• [Assignment]
Leave out the pictures and set down exactly the lines from the start of the listing through the one with "const w = x1", both included.

• [Data extract]
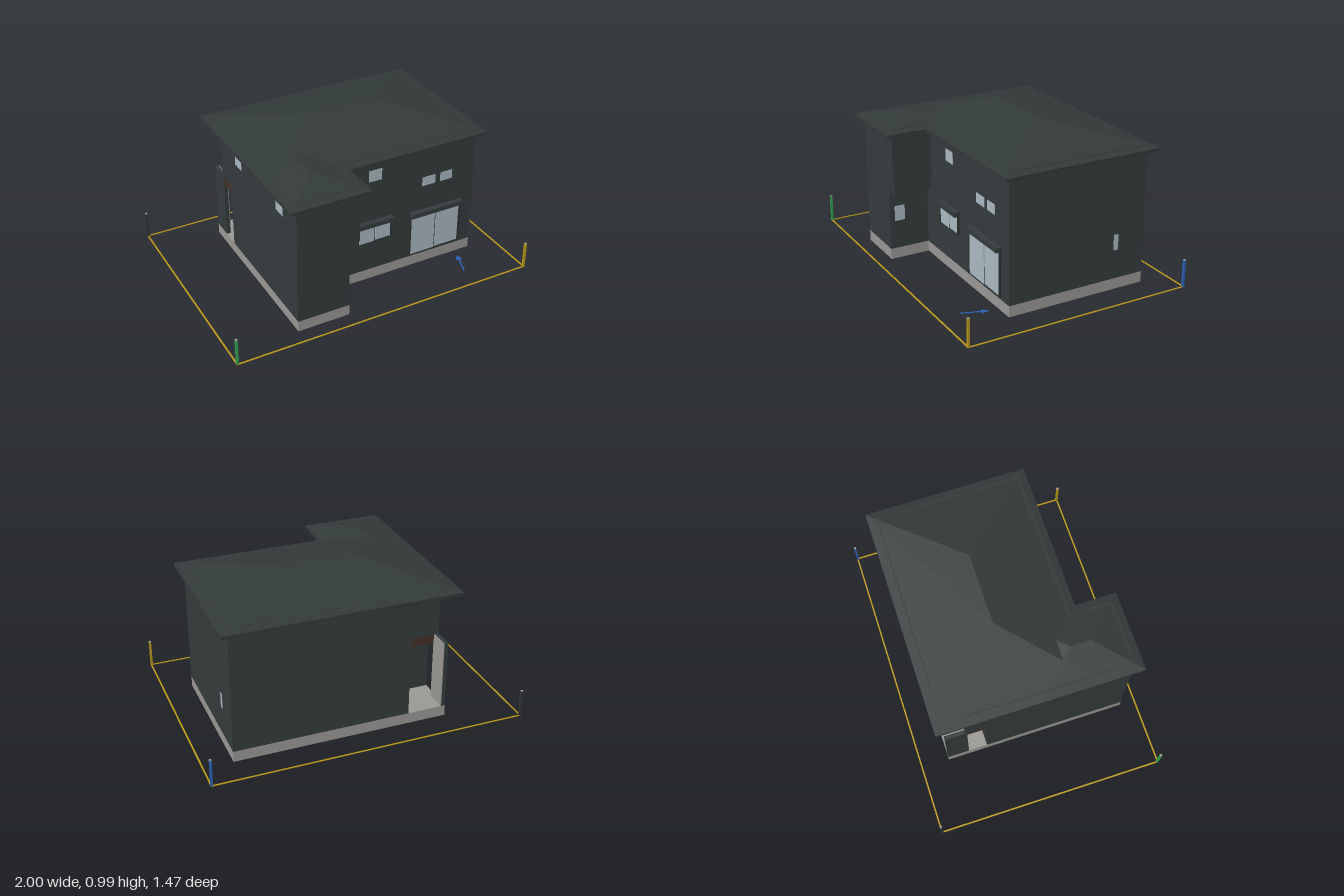
import * as THREE from 'three';

const mat = (name, color) => {
  const m = new THREE.MeshStandardMaterial({ color });
  m.name = name;
  return m;
};

// Moves every corner of a right-angled outline inward by d
function inset(pts, d) {
  const n = pts.length;
  const normal = (a, b) => {
    const dx = b[0] - a[0], dz = b[1] - a[1], l = Math.hypot(dx, dz);
    return [dz / l, -dx / l];
  };
  return pts.map((p, i) => {
    const n1 = normal(pts[(i + n - 1) % n], p), n2 = normal(p, pts[(i + 1) % n]);
    return [p[0] + d * (n1[0] + n2[0]), p[1] + d * (n1[1] + n2[1])];
  });
}

// Raises a floor outline of [x, z] points from y0 to y1
function prism(pts, y0, y1, hole) {
  const vec = (list) => list.map(([x, z]) => new THREE.Vector2(x, -z));
  const shape = new THREE.Shape(vec(pts));
  if (hole) shape.holes.push(new THREE.Path(vec(hole)));
  const g = new THREE.ExtrudeGeometry(shape, { depth: y1 - y0, bevelEnabled: false });
  return g.rotateX(-Math.PI / 2).translate(0, y0, 0);
}

// Hip roof with equal pitch on all four sides
function hip(x0, x1, z0, z1, y, pitch) {
  const w = x1 - x0, d = z1 - z0, r = Math.min(w, d) / 2, top = y + r * pitch;
  const a = [x0, y, z1], b = [x1, y, z1], c = [x1, y, z0], e = [x0, y, z0];
  const p = [x0 + r, top, w > d ? z0 + r : z1 - r];
  const q = [x1 - r, top, z0 + r];
  const tris = w > d
    ? [a, b, q, a, q, p, b, c, q, c, e, p, c, p, q, e, a, p]
    : [a, b, p, b, c, q, b, q, p, c, e, q, e, a, p, e, p, q];
  const g = new THREE.BufferGeometry();
  g.setAttribute('position', new THREE.Float32BufferAttribute(tris.flat(), 3));
  g.computeVertexNormals();
  return g;
}

export function createModel() {
  const house = new THREE.Group();
  house.name = 'house';

  const wall = mat('charcoal wall', 0x343b3c);
  const roof = mat('charcoal roof', 0x323a39);
  const stone = mat('grey concrete', 0x999794);
  const glass = mat('pale glass', 0xa9b8c1);
  const trim = mat('dark frame', 0x2a3031);
  const brown = mat('dark brown', 0x46302a);
  const yellow = mat('boundary yellow', 0xb8961a);
  const green = mat('marker green', 0x2fa050);
  const blue = mat('marker blue', 0x2a62b8);
  const black = mat('marker black', 0x333333);

  const add = (name, geometry, material) => {
    const m = new THREE.Mesh(geometry, material);
    m.name = name;
    house.add(m);
  };
  // Box given by its limits on each axis
  const box = (name, material, x0, x1, y0, y1, z0, z1) => {
    const g = new THREE.BoxGeometry(x1 - x0, y1 - y0, z1 - z0);
    add(name, g.translate((x0 + x1) / 2, (y0 + y1) / 2, (z0 + z1) / 2), material);
  };

  // Floor outlines: the upper floor overhangs the lower one at the wing and porch
  const base = [[-0.56, 0.63], [-0.22, 0.63], [-0.22, 0.37], [0.81, 0.37],
    [0.81, -0.55], [-0.56, -0.55]];
  const lower = [...base.slice(0, 5), [-0.31, -0.55], [-0.31, -0.29], [-0.56, -0.29]];
  const upper = [[-0.56, 0.63], [-0.155, 0.63], [-0.155, 0.37], [0.81, 0.37],
    [0.81, -0.55], [-0.31, -0.55], [-0.31, -0.42], [-0.56, -0.42]];

  // Foundation ring, floor and walls; the wall tops just break through the roof
  add('foundation', prism(base, 0, 0.07, inset(base, 0.024)), stone);
  add('floor', prism(inset(lower, 0.024), 0.05, 0.072), brown);
  add('lowerWalls', prism(lower, 0.07, 0.51), wall);
  add('upperWalls', prism(upper, 0.51, 0.88), wall);
  box('wingOverhangBeam', wall, -0.22, -0.165, 0.45, 0.51, 0.37, 0.62);

  // Porch in the rear corner, its slab running on into the entrance
  box('porchSlab', stone, -0.54, -0.31, 0.03, 0.068, -0.53, -0.13);
  box('porchBeam', brown, -0.555, -0.31, 0.45, 0.51, -0.415, -0.29);
  box('porchCeiling', brown, -0.56, -0.31, 0.839, 0.845, -0.55, -0.42);
  box('porchScreen', wall, -0.56, -0.535, 0.07, 0.51, -0.55, -0.41);
  box('porchScreenLining', stone, -0.535, -0.53, 0.07, 0.51, -0.548, -0.412);

  // Main roof and wing roof on one flat eave slab
  const pitch = 0.245;
  const eaves = [[-0.615, 0.68], [-0.105, 0.68], [-0.105, 0.42], [0.86, 0.42],
    [0.86, -0.605], [-0.615, -0.605]];
  add('eaves', prism(eaves, 0.845, 0.865), roof);
  add('mainRoof', hip(-0.615, 0.86, -0.605, 0.42, 0.865, pitch), roof);
  add('wingRoof', hip(-0.615, -0.105, 0.045, 0.68, 0.865, pitch), roof);

  // Small front windows: x0, x1, y0, y1
  for (const [x0, x1, y0, y1] of [[0.05, 0.14, 0.705, 0.782],
    [0.43, 0.525, 0.57, 0.632], [0.56, 0.647, 0.57, 0.632]]) {
    box('frontWindow', glass, x0, x1, y0, y1, 0.366, 0.3715);
  }

  // Sliding windows with frame, two panes and shutter box
  const slider = (x0, x1, y0, y1, head) => {
    const mid = (x0 + x1) / 2;
    box('slidingFrame', trim, x0, x1, y0, y1 + 0.01, 0.368, 0.374);
    for (const x of [x0, x1 - 0.008]) box('slidingJamb', trim, x, x + 0.008, y0, y1 + 0.01, 0.37, 0.382);
    box('slidingPaneOuter', glass, x0 + 0.008, mid - 0.003, y0 + 0.005, y1, 0.372, 0.379);
    box('slidingPaneInner', glass, mid + 0.005, x1 - 0.01, y0 + 0.008, y1 - 0.008, 0.371, 0.377);
    box('shutterBox', wall, x0 - 0.002, x1 + 0.002, y1 + 0.007, head, 0.368, 0.405);
  };
  slider(-0.025, 0.215, 0.275, 0.392, 0.43);
  slider(0.35, 0.72, 0.085, 0.363, 0.4);

  // Side windows
  box('wingSideWindow', glass, -0.224, -0.2185, 0.255, 0.355, 0.53, 0.598);
  box('rightSideWindow', glass, 0.806, 0.8115, 0.255, 0.355, -0.37, -0.338);
  for (const z of [-0.154, 0.414]) {
    box('leftSideWindow', glass, -0.5615, -0.556, 0.705, 0.785, z - 0.045, z + 0.045);
  }

  // Plot boundary lines and corner markers with pale caps
  for (const s of [-1, 1]) {
    box('boundaryLong', yellow, -1, 1, 0, 0.004, s * 0.73 - 0.005, s * 0.73 + 0.005);
    box('boundaryShort', yellow, s * 0.995 - 0.005, s * 0.995 + 0.005, 0, 0.004, -0.73, 0.73);
  }
  for (const [x, z, m] of [[-0.993, 0.728, green], [0.993, 0.728, yellow],
    [0.993, -0.728, blue], [-0.993, -0.728, black]]) {
    box('cornerMarker', m, x - 0.007, x + 0.007, 0, 0.176, z - 0.007, z + 0.007);
    box('cornerMarkerCap', stone, x - 0.007, x + 0.007, 0.176, 0.18, z - 0.007, z + 0.007);
  }

  // Entrance arrow lying on the ground, pointing at the house
  const arrow = new THREE.Shape([[-0.004, 0], [0.004, 0], [0.004, 0.122], [0.022, 0.122],
    [0, 0.17], [-0.022, 0.122], [-0.004, 0.122]].map(([x, y]) => new THREE.Vector2(x, y)));
  const arrowGeo = new THREE.ExtrudeGeometry(arrow, { depth: 0.004, bevelEnabled: false });
  arrowGeo.rotateX(-Math.PI / 2).rotateY(-0.33).translate(0.635, 0, 0.59);
  add('groundArrow', arrowGeo, blue);

  return house;
}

• [Result for this exercise]
import * as THREE from 'three';

const mat = (name, color) => {
  const m = new THREE.MeshStandardMaterial({ color });
  m.name = name;
  return m;
};

// Moves every corner of a right-angled outline inward by d
function inset(pts, d) {
  const n = pts.length;
  const normal = (a, b) => {
    const dx = b[0] - a[0], dz = b[1] - a[1], l = Math.hypot(dx, dz);
    return [dz / l, -dx / l];
  };
  return pts.map((p, i) => {
    const n1 = normal(pts[(i + n - 1) % n], p), n2 = normal(p, pts[(i + 1) % n]);
    return [p[0] + d * (n1[0] + n2[0]), p[1] + d * (n1[1] + n2[1])];
  });
}

// Raises a floor outline of [x, z] points from y0 to y1
function prism(pts, y0, y1, hole) {
  const vec = (list) => list.map(([x, z]) => new THREE.Vector2(x, -z));
  const shape = new THREE.Shape(vec(pts));
  if (hole) shape.holes.push(new THREE.Path(vec(hole)));
  const g = new THREE.ExtrudeGeometry(shape, { depth: y1 - y0, bevelEnabled: false });
  return g.rotateX(-Math.PI / 2).translate(0, y0, 0);
}

// Hip roof with equal pitch on all four sides
function hip(x0, x1, z0, z1, y, pitch) {
  const w = x1 - x0, d = z1 - z0, r = Math.min(w, d) / 2, top = y + r * pitch;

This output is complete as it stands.